(YOUR GOAL):
All the data that follows should be repeated exactly, without a single picture.

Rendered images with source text
###
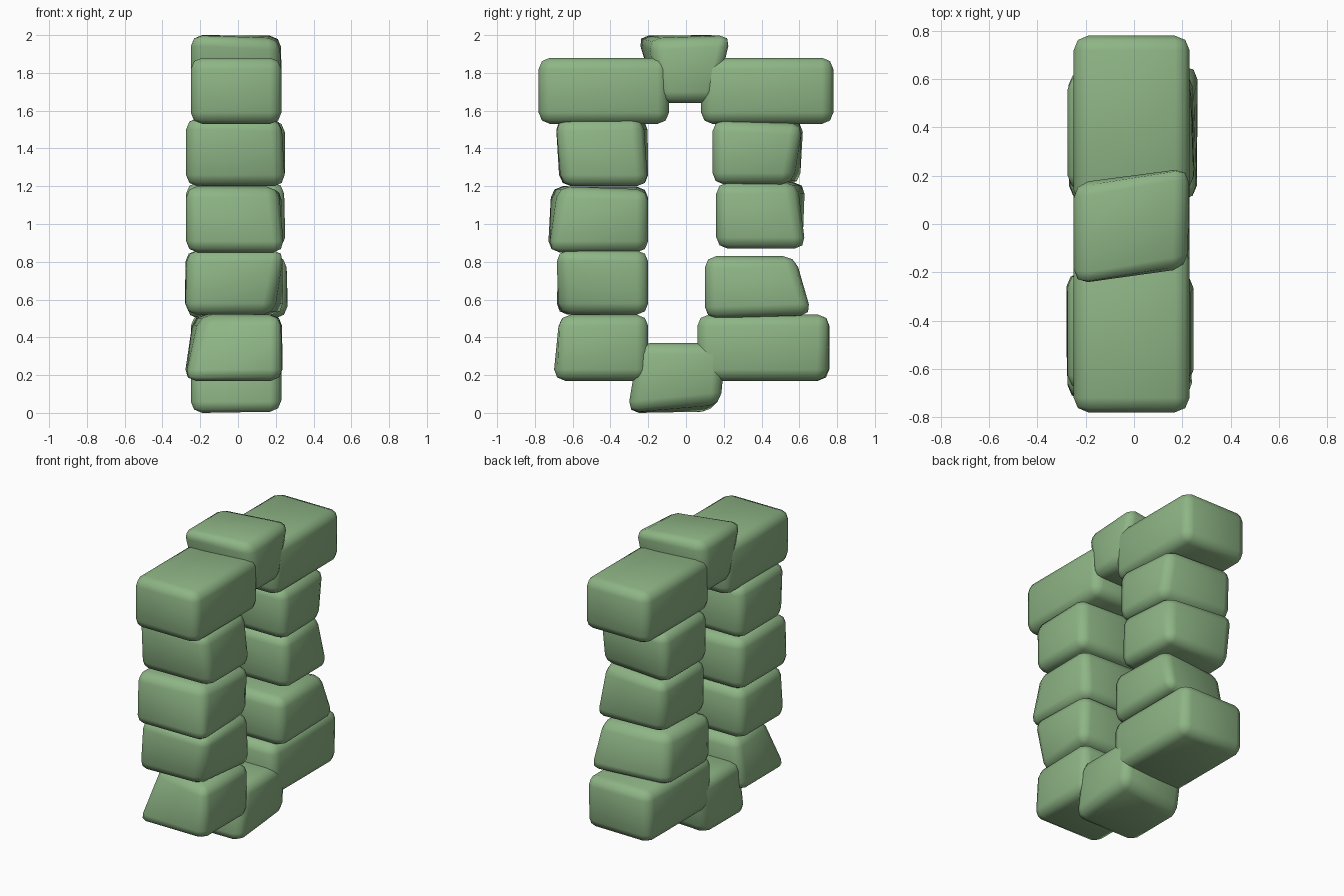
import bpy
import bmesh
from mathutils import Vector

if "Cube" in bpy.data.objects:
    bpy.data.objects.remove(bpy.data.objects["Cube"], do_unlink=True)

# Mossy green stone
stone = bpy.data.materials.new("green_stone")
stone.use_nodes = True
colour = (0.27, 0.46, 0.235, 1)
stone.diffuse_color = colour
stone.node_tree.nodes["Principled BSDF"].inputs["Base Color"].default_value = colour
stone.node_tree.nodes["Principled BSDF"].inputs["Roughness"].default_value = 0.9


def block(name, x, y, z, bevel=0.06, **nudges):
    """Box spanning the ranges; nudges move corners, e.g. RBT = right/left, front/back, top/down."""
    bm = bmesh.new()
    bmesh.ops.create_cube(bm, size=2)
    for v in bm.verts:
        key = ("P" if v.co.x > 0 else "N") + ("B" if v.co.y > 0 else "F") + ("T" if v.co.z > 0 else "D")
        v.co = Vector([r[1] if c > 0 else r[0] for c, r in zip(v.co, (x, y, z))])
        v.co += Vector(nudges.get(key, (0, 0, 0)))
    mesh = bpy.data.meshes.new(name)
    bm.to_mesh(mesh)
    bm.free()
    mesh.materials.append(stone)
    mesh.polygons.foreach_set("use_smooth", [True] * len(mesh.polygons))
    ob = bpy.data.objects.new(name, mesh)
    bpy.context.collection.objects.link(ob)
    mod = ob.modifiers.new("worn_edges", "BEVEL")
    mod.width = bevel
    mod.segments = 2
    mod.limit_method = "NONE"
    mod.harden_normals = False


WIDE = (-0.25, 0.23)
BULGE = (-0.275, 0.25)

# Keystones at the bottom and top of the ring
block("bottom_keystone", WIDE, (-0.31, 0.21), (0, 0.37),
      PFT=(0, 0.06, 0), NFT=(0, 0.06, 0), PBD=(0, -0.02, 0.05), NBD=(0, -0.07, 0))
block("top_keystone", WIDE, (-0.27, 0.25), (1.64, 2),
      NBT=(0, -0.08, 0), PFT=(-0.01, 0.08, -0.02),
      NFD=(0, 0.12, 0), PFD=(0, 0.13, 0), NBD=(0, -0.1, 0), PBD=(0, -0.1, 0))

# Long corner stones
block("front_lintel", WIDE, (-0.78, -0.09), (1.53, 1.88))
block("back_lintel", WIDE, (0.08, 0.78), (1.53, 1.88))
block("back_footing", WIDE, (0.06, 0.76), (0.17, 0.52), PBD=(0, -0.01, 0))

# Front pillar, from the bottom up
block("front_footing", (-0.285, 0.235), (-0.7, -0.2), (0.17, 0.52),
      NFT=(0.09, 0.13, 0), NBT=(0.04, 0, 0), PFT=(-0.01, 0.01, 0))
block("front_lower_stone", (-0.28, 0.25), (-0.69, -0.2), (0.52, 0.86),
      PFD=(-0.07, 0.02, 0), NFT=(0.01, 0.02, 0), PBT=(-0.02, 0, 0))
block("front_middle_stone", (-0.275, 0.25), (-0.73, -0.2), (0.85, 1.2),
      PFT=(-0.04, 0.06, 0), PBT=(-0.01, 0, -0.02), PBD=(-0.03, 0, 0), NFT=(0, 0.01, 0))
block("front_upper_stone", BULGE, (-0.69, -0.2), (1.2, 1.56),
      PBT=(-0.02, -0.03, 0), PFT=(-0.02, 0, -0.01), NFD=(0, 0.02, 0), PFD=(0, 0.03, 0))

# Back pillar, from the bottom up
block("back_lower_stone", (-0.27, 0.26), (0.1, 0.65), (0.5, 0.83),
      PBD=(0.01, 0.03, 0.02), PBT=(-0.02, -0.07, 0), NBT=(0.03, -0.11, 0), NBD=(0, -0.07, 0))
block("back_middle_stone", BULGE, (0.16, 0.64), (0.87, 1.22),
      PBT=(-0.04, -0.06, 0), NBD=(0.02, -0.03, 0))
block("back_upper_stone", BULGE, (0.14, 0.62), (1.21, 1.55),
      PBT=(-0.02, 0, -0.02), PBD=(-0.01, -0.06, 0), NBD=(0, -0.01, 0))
###
(TASK ANSWER):
import bpy
import bmesh
from mathutils import Vector

if "Cube" in bpy.data.objects:
    bpy.data.objects.remove(bpy.data.objects["Cube"], do_unlink=True)

# Mossy green stone
stone = bpy.data.materials.new("green_stone")
stone.use_nodes = True
colour = (0.27, 0.46, 0.235, 1)
stone.diffuse_color = colour
stone.node_tree.nodes["Principled BSDF"].inputs["Base Color"].default_value = colour
stone.node_tree.nodes["Principled BSDF"].inputs["Roughness"].default_value = 0.9


def block(name, x, y, z, bevel=0.06, **nudges):
    """Box spanning the ranges; nudges move corners, e.g. RBT = right/left, front/back, top/down."""
    bm = bmesh.new()
    bmesh.ops.create_cube(bm, size=2)
    for v in bm.verts:
        key = ("P" if v.co.x > 0 else "N") + ("B" if v.co.y > 0 else "F") + ("T" if v.co.z > 0 else "D")
        v.co = Vector([r[1] if c > 0 else r[0] for c, r in zip(v.co, (x, y, z))])
        v.co += Vector(nudges.get(key, (0, 0, 0)))
    mesh = bpy.data.meshes.new(name)
    bm.to_mesh(mesh)
    bm.free()
    mesh.materials.append(stone)
    mesh.polygons.foreach_set("use_smooth", [True] * len(mesh.polygons))
    ob = bpy.data.objects.new(name, mesh)
    bpy.context.collection.objects.link(ob)
    mod = ob.modifiers.new("worn_edges", "BEVEL")
    mod.width = bevel
    mod.segments = 2
    mod.limit_method = "NONE"
    mod.harden_normals = False


WIDE = (-0.25, 0.23)
BULGE = (-0.275, 0.25)

# Keystones at the bottom and top of the ring
block("bottom_keystone", WIDE, (-0.31, 0.21), (0, 0.37),
      PFT=(0, 0.06, 0), NFT=(0, 0.06, 0), PBD=(0, -0.02, 0.05), NBD=(0, -0.07, 0))
block("top_keystone", WIDE, (-0.27, 0.25), (1.64, 2),
      NBT=(0, -0.08, 0), PFT=(-0.01, 0.08, -0.02),
      NFD=(0, 0.12, 0), PFD=(0, 0.13, 0), NBD=(0, -0.1, 0), PBD=(0, -0.1, 0))

# Long corner stones
block("front_lintel", WIDE, (-0.78, -0.09), (1.53, 1.88))
block("back_lintel", WIDE, (0.08, 0.78), (1.53, 1.88))
block("back_footing", WIDE, (0.06, 0.76), (0.17, 0.52), PBD=(0, -0.01, 0))

# Front pillar, from the bottom up
block("front_footing", (-0.285, 0.235), (-0.7, -0.2), (0.17, 0.52),
      NFT=(0.09, 0.13, 0), NBT=(0.04, 0, 0), PFT=(-0.01, 0.01, 0))
block("front_lower_stone", (-0.28, 0.25), (-0.69, -0.2), (0.52, 0.86),
      PFD=(-0.07, 0.02, 0), NFT=(0.01, 0.02, 0), PBT=(-0.02, 0, 0))
block("front_middle_stone", (-0.275, 0.25), (-0.73, -0.2), (0.85, 1.2),
      PFT=(-0.04, 0.06, 0), PBT=(-0.01, 0, -0.02), PBD=(-0.03, 0, 0), NFT=(0, 0.01, 0))
block("front_upper_stone", BULGE, (-0.69, -0.2), (1.2, 1.56),
      PBT=(-0.02, -0.03, 0), PFT=(-0.02, 0, -0.01), NFD=(0, 0.02, 0), PFD=(0, 0.03, 0))

# Back pillar, from the bottom up
block("back_lower_stone", (-0.27, 0.26), (0.1, 0.65), (0.5, 0.83),
      PBD=(0.01, 0.03, 0.02), PBT=(-0.02, -0.07, 0), NBT=(0.03, -0.11, 0), NBD=(0, -0.07, 0))
block("back_middle_stone", BULGE, (0.16, 0.64), (0.87, 1.22),
      PBT=(-0.04, -0.06, 0), NBD=(0.02, -0.03, 0))
block("back_upper_stone", BULGE, (0.14, 0.62), (1.21, 1.55),
      PBT=(-0.02, 0, -0.02), PBD=(-0.01, -0.06, 0), NBD=(0, -0.01, 0))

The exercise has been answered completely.